The American with Disabilities Act of 1990 prohibits discrimination and ensures equal opportunities for persons with disabilities in employment, government services and facilities access. But there’s still a lot of gray area surrounding the concept of “reasonable accommodation” for the hearing-impaired. However, technology is making it easier and faster to provide captions than in the past, which moves the needle on “reasonable accommodation” closer to the “always caption” side of the argument.
At Q Center, we recently contracted a vendor to provide CART services to a hearing-impaired guest during a two-day event. We sent audio from the sessions through a phone bridge, and a CART transcriber (presumably working from home in their pajamas) turned the audio into text in real time. Our guest was able to view the text on his smartphone or tablet, which allowed him to participate in the meeting in a more meaningful way. It was surprisingly easy to do, and could have easily been expanded to additional guests or even projected on the screen for everyone in the room.
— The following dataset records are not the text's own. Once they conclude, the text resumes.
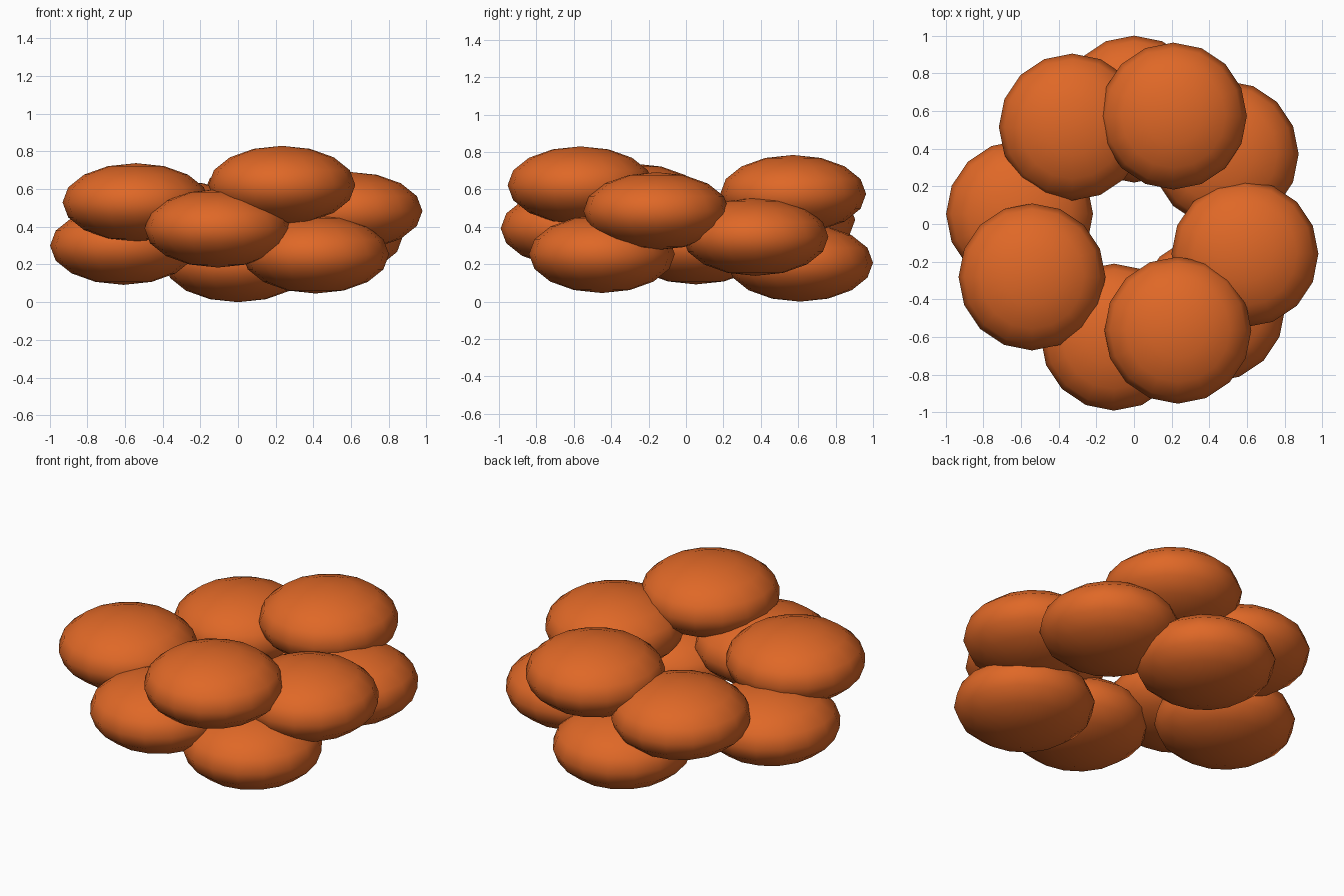
import bpy
import math

if "Cube" in bpy.data.objects:
    bpy.data.objects.remove(bpy.data.objects["Cube"])

# Single flat colour
orange = bpy.data.materials.new("warm_orange")
orange.diffuse_color = (0.74, 0.138, 0.02, 1.0)
orange.use_nodes = True
orange.node_tree.nodes["Principled BSDF"].inputs["Base Color"].default_value = orange.diffuse_color

COUNT = 10
RING_RADIUS = 0.61                             # distance of each lobe from the axis
LOBE_RADIUS = 0.39
LOBE_HALF_HEIGHT = 0.208
STEP_UP = 0.046                                # rise between lobes
GOLDEN = math.pi * (3 - math.sqrt(5))          # turn between lobes

# Flattened lobes climbing in a golden-angle spiral
for i in range(COUNT):
    a = math.pi / 2 - i * GOLDEN
    bpy.ops.mesh.primitive_uv_sphere_add(
        segments=16, ring_count=8, radius=1,
        location=(RING_RADIUS * math.cos(a), RING_RADIUS * math.sin(a),
                  LOBE_HALF_HEIGHT + i * STEP_UP))
    lobe = bpy.context.object
    lobe.name = f"lobe_{i + 1}"
    lobe.scale = (LOBE_RADIUS, LOBE_RADIUS, LOBE_HALF_HEIGHT)
    bpy.ops.object.transform_apply(location=False, rotation=False, scale=True)
    bpy.ops.object.shade_smooth()
    lobe.data.materials.append(orange)
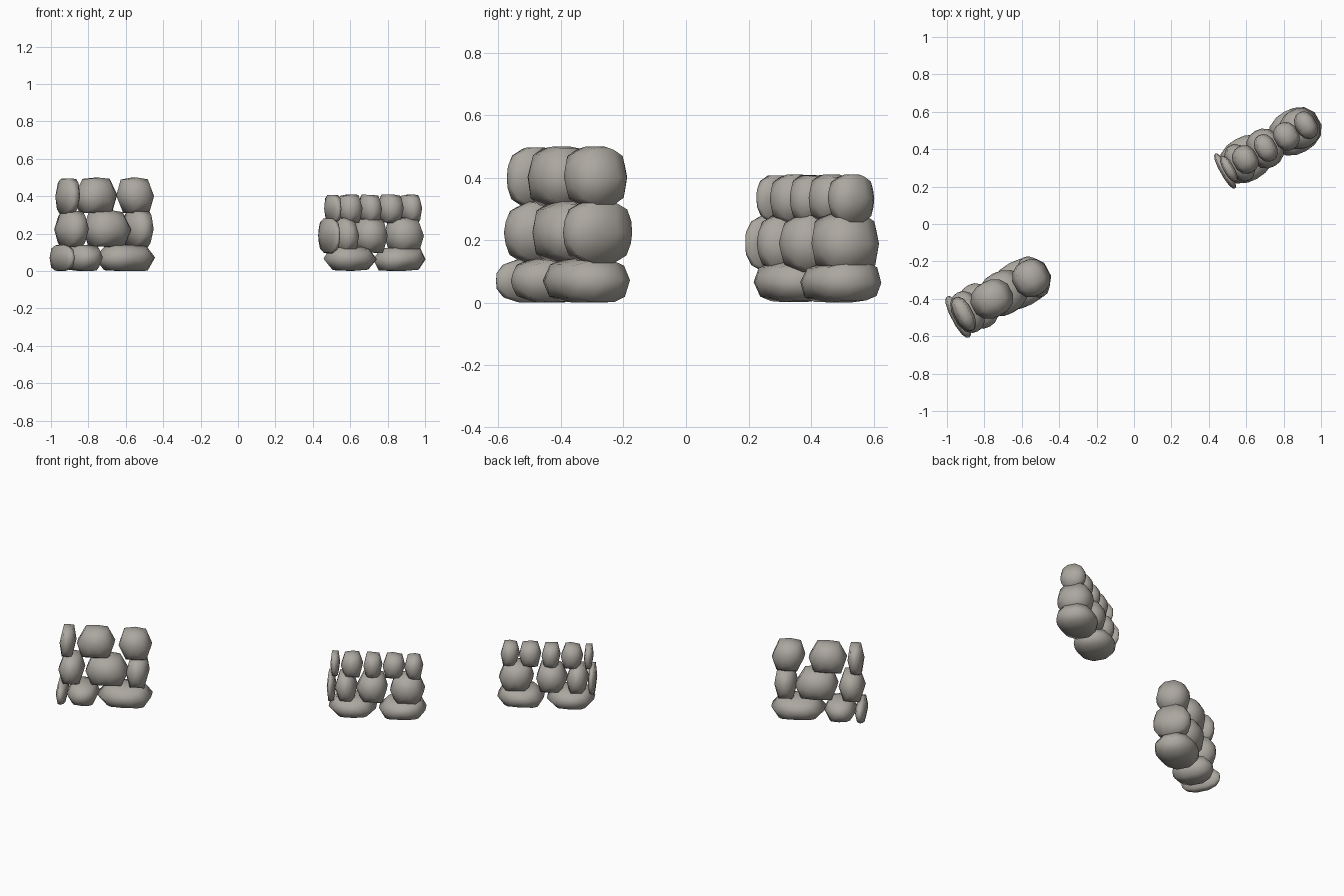
import bpy, bmesh, math, random
from mathutils import Matrix, Vector

cube = bpy.data.objects.get("Cube")
if cube:
    bpy.data.objects.remove(cube, do_unlink=True)

random.seed(4)

# Warm grey stone
stone_mat = bpy.data.materials.new("warm_grey_stone")
stone_mat.use_nodes = True
color = (0.41, 0.385, 0.35, 1)
stone_mat.diffuse_color = color
stone_mat.node_tree.nodes["Principled BSDF"].inputs["Base Color"].default_value = color

# Blunt hexagonal outline, and how it swells through the wall's thickness
OUTLINE = [(1, 0), (0.66, 0.93), (0, 1), (-0.66, 0.93),
           (-1, 0), (-0.66, -0.93), (0, -1), (0.66, -0.93)]
SWELL = [(-0.95, 0.38), (-0.74, 0.76), (-0.32, 1), (0.32, 1), (0.74, 0.76), (0.95, 0.38)]


def add_stone(name, center, size, angle):
    """Loft a bulging stone: size is length, thickness, height."""
    bm = bmesh.new()
    wobble = [(random.uniform(-0.09, 0.09), random.uniform(-0.05, 0.05)) for _ in OUTLINE]
    rings = []
    for y, r in SWELL:
        ring = []
        for (px, pz), (dx, dz) in zip(OUTLINE, wobble):
            x = px * r if pz == 0 else (px + dx) * r
            z = (pz + dz) * r
            z = max(-1, min(1, z))
            ring.append(bm.verts.new((x, y, z)))
        rings.append(ring)
    n = len(OUTLINE)
    for a, b in zip(rings, rings[1:]):
        for i in range(n):
            j = (i + 1) % n
            bm.faces.new((a[i], a[j], b[j], b[i]))
    # Rounded front and back
    for ring, y in ((rings[0], -1), (rings[-1], 1)):
        tip = bm.verts.new((0, y, 0))
        for i in range(n):
            bm.faces.new((ring[i], ring[(i + 1) % n], tip))
    bmesh.ops.recalc_face_normals(bm, faces=bm.faces)
    bmesh.ops.transform(bm, verts=bm.verts, matrix=Matrix.Diagonal(Vector(size) / 2).to_4x4())
    for f in bm.faces:
        f.smooth = True
    mesh = bpy.data.meshes.new(name)
    bm.to_mesh(mesh)
    bm.free()
    mesh.materials.append(stone_mat)
    ob = bpy.data.objects.new(name, mesh)
    ob.location = center
    ob.rotation_euler.z = angle
    bpy.context.collection.objects.link(ob)


def add_wall(name, middle, degrees, rows):
    """Each row: label, bottom, top, thickness, [(x centre, length), ...]."""
    angle = math.radians(degrees)
    for label, low, high, thick, stones in rows:
        for i, (x, length) in enumerate(stones, 1):
            y = middle[1] + (x - middle[0]) * math.tan(angle)
            add_stone(f"{name}_{label}_stone_{i}", (x, y, (low + high) / 2),
                      (length, thick, high - low), angle)


# Taller wall piece with large stones
add_wall("right_wall", (-0.72, -0.38), 28, [
    ("bottom", 0.0, 0.14, 0.25, [(-0.94, 0.07), (-0.83, 0.19), (-0.605, 0.325)]),
    ("middle", 0.125, 0.325, 0.235, [(-0.89, 0.155), (-0.70, 0.255), (-0.537, 0.135)]),
    ("top", 0.305, 0.50, 0.2, [(-0.91, 0.095), (-0.76, 0.225), (-0.55, 0.195)]),
])

# Lower wall piece with small stones along its top
add_wall("left_wall", (0.72, 0.415), 29.5, [
    ("bottom", 0.0, 0.13, 0.24, [(0.60, 0.285), (0.862, 0.28)]),
    ("middle", 0.095, 0.285, 0.215, [(0.487, 0.05), (0.565, 0.13), (0.70, 0.185), (0.887, 0.205)]),
    ("top", 0.255, 0.41, 0.155, [(0.507, 0.055), (0.595, 0.13), (0.705, 0.11),
                                 (0.815, 0.13), (0.92, 0.11)]),
])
Which highlights an often-overlooked benefit of captioning: it not only allows hearing-impaired people to participate, but it also is very helpful for those who are not native speakers of the language. Non-native speakers often can understand language much better when they see it written than when they hear it, particularly if the person speaking has an accent (doesn’t everyone?). Years ago, we were captioning English language videos in English for just this reason – it can be a useful tool for improving the language skills of the viewers, rather than simply providing the text in their native tongue.
But at the conference, I learned about a potential benefit of captioning that I’d never considered before — the value of captions as metadata. Since the caption files that accompany the video contain the full transcript of the video as well as time signatures, they give you the potential to make videos searchable by text without creating a complex taxonomy of keywords and search terms. In theory, a digital asset management system or your corporate website could allow users to enter specific phrases and quickly pull up not only the video files that contain those phrases but the exact location in each file as well. YouTube is already including the caption files in their search criteria, which helps with search engine optimization. My question is, is anyone using this data within your corporate intranet? If so, I’d love to hear your story.
Article contributed by Thomas Densmore, CMMA Board of Directors